Oh me oh my.. It’s been such a long time since I’ve updated my blog with a new post. Back in the day (wow so old), I could churn up 3-5 stories per day just because I wasn’t occupied with anything else. But know that I have a almost-regular job, and busy with being a mom, and continuously improving myself through workouts and a recent Harvard course, there’s just not.. Okay enough blabbering, today I’ll be sharing with you how I clean my fine jewelry ;P (nako maliliit lang to! mini reward lang sa sarili paminsan minsan)
If you like gold accessories from rings, necklaces, and earrings you must know that even if they’re made of 14k or 18k genuine gold, they’ll still accumulate dirt and grime that can cause them to lose their shine.
Chlorine is gold’s worst enemy: with repeated exposure, chlorine will weaken your gold jewelry’s structure and eventually lead to it breaking.

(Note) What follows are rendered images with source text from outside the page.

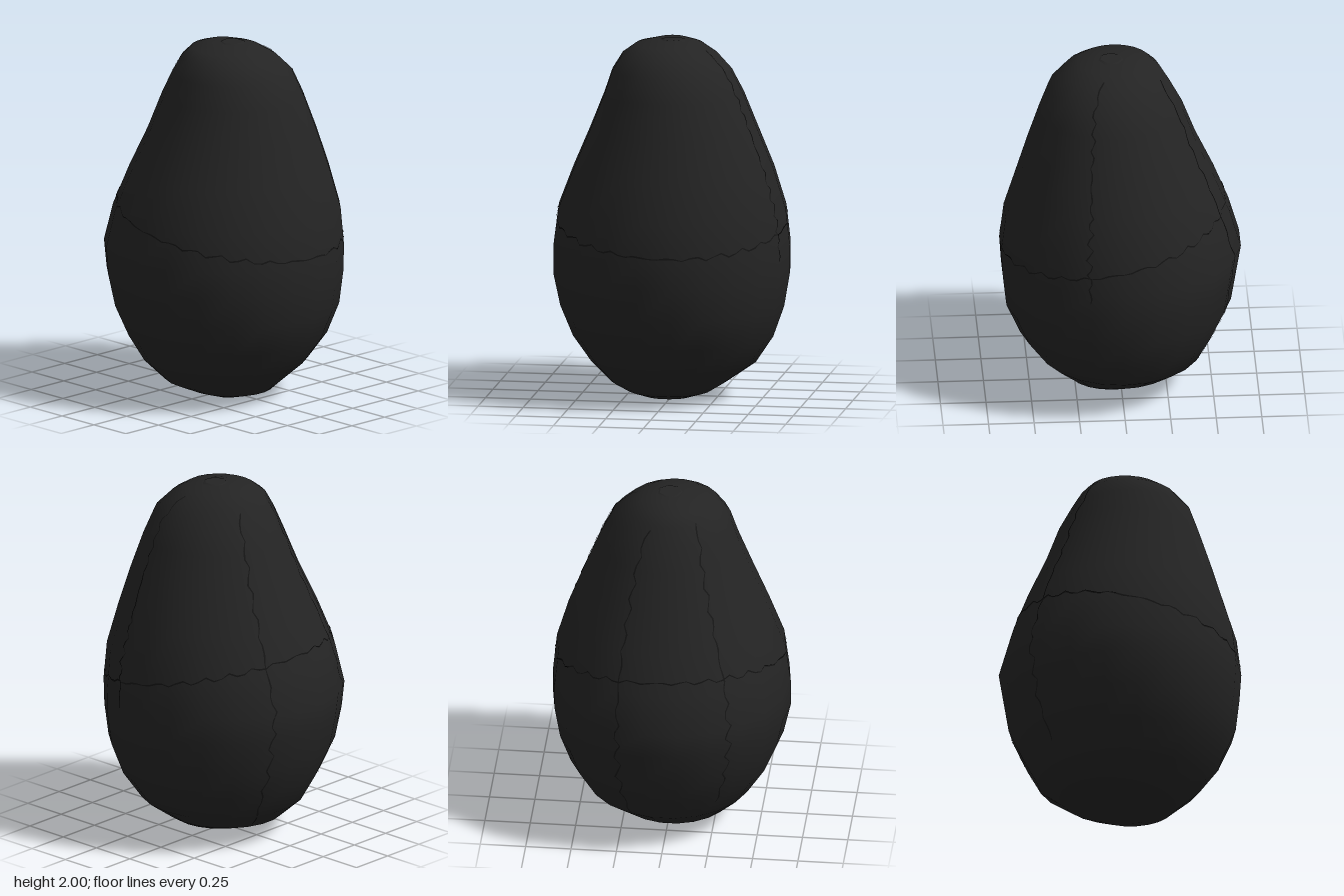
import * as THREE from 'three';

const SIDES = 22;
// Body cross-sections: height, left/right x limits, back/front z limits
const RINGS = [
  [0.01, 0.0, 0.17, -0.10, 0.13],
  [0.045, -0.18, 0.29, -0.22, 0.24],
  [0.09, -0.32, 0.34, -0.30, 0.34],
  [0.2, -0.45, 0.45, -0.46, 0.45],
  [0.35, -0.53, 0.56, -0.56, 0.55],
  [0.52, -0.61, 0.635, -0.62, 0.62],
  [0.7, -0.64, 0.655, -0.65, 0.66],
  [0.85, -0.665, 0.665, -0.65, 0.66],
  [1.06, -0.605, 0.64, -0.63, 0.63],
  [1.28, -0.52, 0.575, -0.565, 0.545],
  [1.5, -0.42, 0.51, -0.48, 0.45],
  [1.7, -0.345, 0.445, -0.40, 0.37],
  [1.83, -0.275, 0.395, -0.335, 0.325],
  [1.92, -0.22, 0.31, -0.25, 0.27],
  [1.97, -0.17, 0.23, -0.17, 0.2],
  [1.995, -0.09, 0.12, -0.08, 0.09],
];

// Vertex of ring j at side i; angle 0 faces the front
function ringPoint(j, i) {
  const [y, x0, x1, z0, z1] = RINGS[j];
  const a = (i / SIDES) * Math.PI * 2;
  return new THREE.Vector3(
    (x0 + x1) / 2 + ((x1 - x0) / 2) * Math.sin(a), y,
    (z0 + z1) / 2 + ((z1 - z0) / 2) * Math.cos(a));
}

// Point on the skin at an angle in degrees and a height
function onSkin(deg, y) {
  let j = 0;
  while (j < RINGS.length - 2 && RINGS[j + 1][0] < y) j++;
  const v = (y - RINGS[j][0]) / (RINGS[j + 1][0] - RINGS[j][0]);
  const s = (((deg % 360) + 360) % 360) / 360 * SIDES;
  const i = Math.floor(s);
  const low = ringPoint(j, i).lerp(ringPoint(j, i + 1), s - i);
  const high = ringPoint(j + 1, i).lerp(ringPoint(j + 1, i + 1), s - i);
  return low.lerp(high, v);
}

function bodyGeometry() {
  const pos = [], index = [];
  RINGS.forEach((_, j) => {
    for (let i = 0; i < SIDES; i++) pos.push(...ringPoint(j, i).toArray());
  });
  const bottom = pos.length / 3, top = bottom + 1, last = (RINGS.length - 1) * SIDES;
  pos.push(0.09, 0.003, 0.01, 0.02, 1.997, 0);
  for (let i = 0; i < SIDES; i++) {
    const n = (i + 1) % SIDES;
    for (let j = 0; j < RINGS.length - 1; j++) {
      const a = j * SIDES + i, b = j * SIDES + n;
      index.push(a, b, b + SIDES, a, b + SIDES, a + SIDES);
    }
    index.push(bottom, n, i, top, last + i, last + n);
  }
  const g = new THREE.BufferGeometry();
  g.setAttribute('position', new THREE.Float32BufferAttribute(pos, 3));
  g.setIndex(index);
  g.computeVertexNormals();
  return g;
}

// Thin ragged ribbon along a line of [degrees, height] points
function seamGeometry(points, vertical) {
  const pos = [], index = [];
  points.forEach(([deg, y], k) => {
    const w = 0.002 + 0.003 * Math.abs(Math.sin(k * 2.3));
    const p = onSkin(deg, y);
    const out = new THREE.Vector3(p.x, 0, p.z).normalize();
    const side = vertical ? new THREE.Vector3(out.z, 0, -out.x) : new THREE.Vector3(0, 1, 0);
    p.addScaledVector(out, 0.004);
    pos.push(...p.clone().addScaledVector(side, -w).toArray(), ...p.addScaledVector(side, w).toArray());
    if (k) {
      const b = k * 2;
      index.push(b - 2, b - 1, b + 1, b - 2, b + 1, b);
    }
  });
  const g = new THREE.BufferGeometry();
  g.setAttribute('position', new THREE.Float32BufferAttribute(pos, 3));
  g.setIndex(index);
  g.computeVertexNormals();
  return g;
}

export function createModel() {
  const group = new THREE.Group();
  group.name = 'avocado';
  const skin = new THREE.MeshStandardMaterial({ color: 0x242424 });
  skin.name = 'dark skin';
  const crease = new THREE.MeshStandardMaterial({ color: 0x161616, side: THREE.DoubleSide });
  crease.name = 'crease';
  const add = (name, geometry, material) => {
    const mesh = new THREE.Mesh(geometry, material);
    mesh.name = name;
    group.add(mesh);
    return mesh;
  };

  add('body', bodyGeometry(), skin);

  // Flat scar where the stem was
  const scar = add('stemScar', new THREE.CylinderGeometry(0.06, 0.075, 0.008, 7), skin);
  scar.position.set(0.05, 1.996, -0.01);

  // Ragged creases running up the skin
  const jag = (k) => 1.2 * Math.sin(k * 1.9) + 0.8 * Math.sin(k * 4.1);
  for (const [name, deg, from, to] of [
    ['backCrease', 163, 0.8, 1.95],
    ['frontRightCrease', -56, 0.3, 1.93],
    ['rightCrease', -112, 0.12, 1.9],
  ]) {
    const line = Array.from({ length: 41 }, (_, k) => [deg + jag(k), from + (to - from) * k / 40]);
    add(name, seamGeometry(line, true), crease);
  }

  // Crease around the middle, higher on the right side
  const ring = Array.from({ length: 91 }, (_, k) => {
    const a = k * 4;
    return [a, 1.01 - 0.13 * Math.sin((a - 10) * Math.PI / 180) + 0.008 * jag(k % 90)];
  });
  add('middleCrease', seamGeometry(ring, false), crease);

  return group;
}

Don’t even dare use household cleaners! They have acids and abrasives that can damage your precious jewelery.
Cleaning with Kurin all-purpose cleaner
This is not a sponsored post. I wish. But I genuinely have been using Kurin since discovering it in 2015 as it’s an all-around cleaner made from alkaline water. I got this from their website:

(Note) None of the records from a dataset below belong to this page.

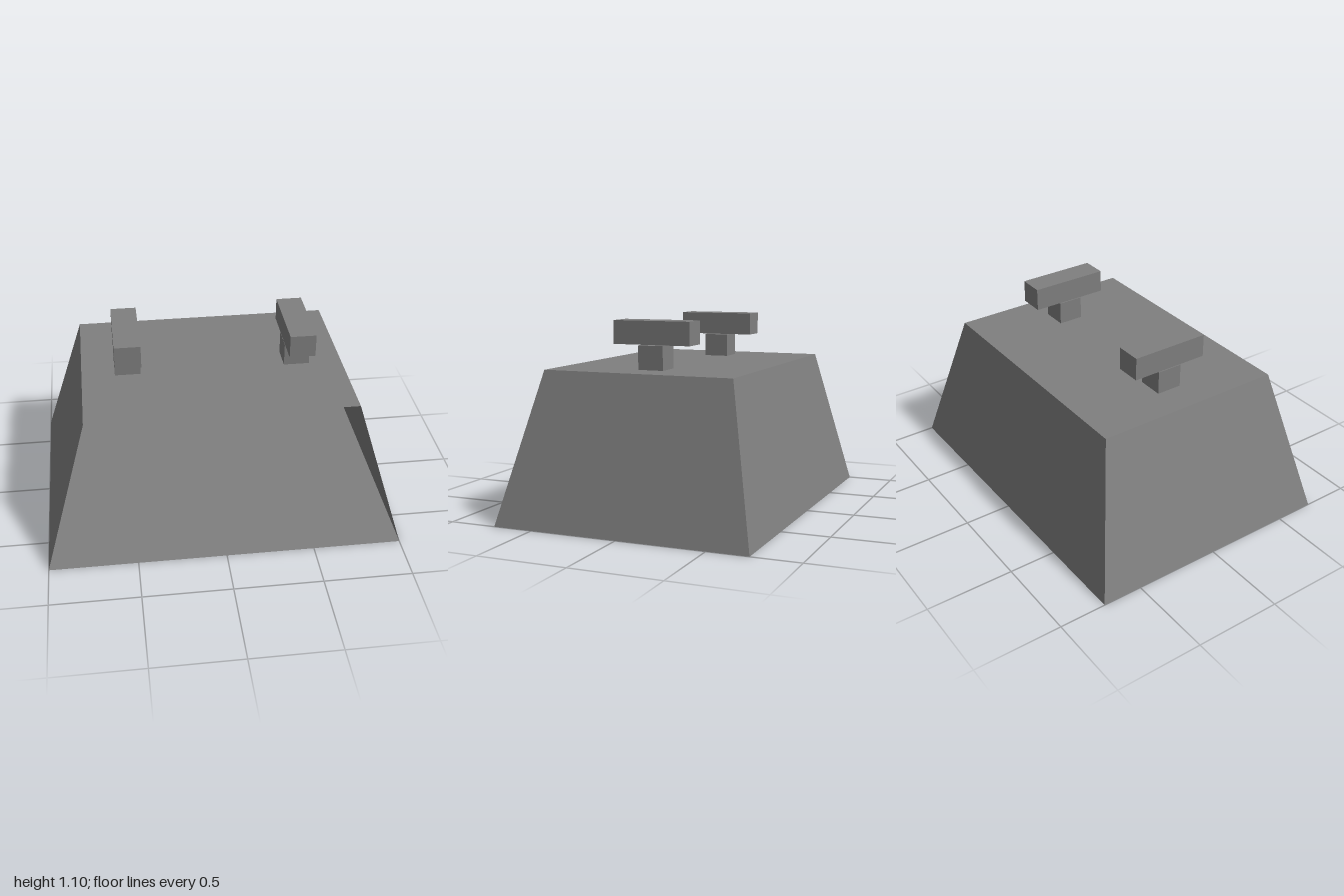
import * as THREE from 'three';

export function createModel() {
  const model = new THREE.Group();
  const grey = new THREE.MeshStandardMaterial({ color: 0x7f7f7f, side: THREE.DoubleSide });
  grey.name = 'grey';

  // Tapered thin shell, open at the front
  const H = 0.835;
  const shell = new THREE.BoxGeometry(2, H, 1.46).translate(0, H / 2, 0);
  const p = shell.attributes.position;
  for (let i = 0; i < p.count; i++) {
    if (p.getY(i) > H / 2) p.setXYZ(i, p.getX(i) * 0.75, H, p.getZ(i) * 0.75);
  }
  // Box faces run +x, -x, +y, -y, +z, -z with six indices each: drop +z
  const index = Array.from(shell.index.array);
  index.splice(24, 6);
  shell.setIndex(index);
  shell.clearGroups();
  const open = shell.toNonIndexed();
  open.computeVertexNormals();
  const body = new THREE.Mesh(open, grey);
  body.name = 'taperedShell';
  model.add(body);

  // Two T-shaped handles on the top
  const addBox = (parent, name, w, d, y0, y1, z = 0) => {
    const mesh = new THREE.Mesh(new THREE.BoxGeometry(w, y1 - y0, d), grey);
    mesh.name = name;
    mesh.position.set(0, (y0 + y1) / 2, z);
    parent.add(mesh);
  };
  for (const [name, x, z] of [['rightHandle', -0.488, 0.001], ['leftHandle', 0.486, -0.004]]) {
    const handle = new THREE.Group();
    handle.name = name;
    handle.position.x = x;
    addBox(handle, 'handleStem', 0.146, 0.146, 0.822, 0.968);
    addBox(handle, 'handleBar', 0.146, 0.45, 0.972, 1.102, z);
    model.add(handle);
  }
  return model;
}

Kurin’s cleaning powers come from tried and tested technology from Japan. Every bottle is made up of super alkaline water, which is 99.98% water electrolyzed with food-grade 0.02% food-grade potassium carbonate.
A process called reverse osmosis distills the water (similar to what water stations do). Once the water is softened, it is then combined with potassium carbonate through electrolysis, which safely increases its pH level to have the same cleaning power as regular bleach or soapy water, while remaining just as safe to touch as regular water.
How I clean my fine jewelry with Alkaline water
I fill a clear glass cup with just enough Kurin to soak my jewelry in
Depending on the type, I usually clean everything in one go to save product. Beginning with chains like necklaces and bracelets first so they don’t get knots. I dip one chain for 1 minute, and wipe and dry with a clean fabric.
I repeat the same process with rings and earrings, but this time around I leave them for around 3 minutes since they’re a lot and I’m sure they’ve accumulated most dirt
Wipe and dry!
I do this every 2 months? Because while using Kurin is safe, we don’t want to over-polish our metals! Here are also some safety reminders from their website:
Kurin cannot be used on non-water resistant items/surfaces, wood, copper, aluminum, and leather. These items will react negatively and will peel and fade. Kindly refer to our manual for the list of non-recommended makes when using Kurin.
I only recommend products or services I use personally and believe will add value to my readers.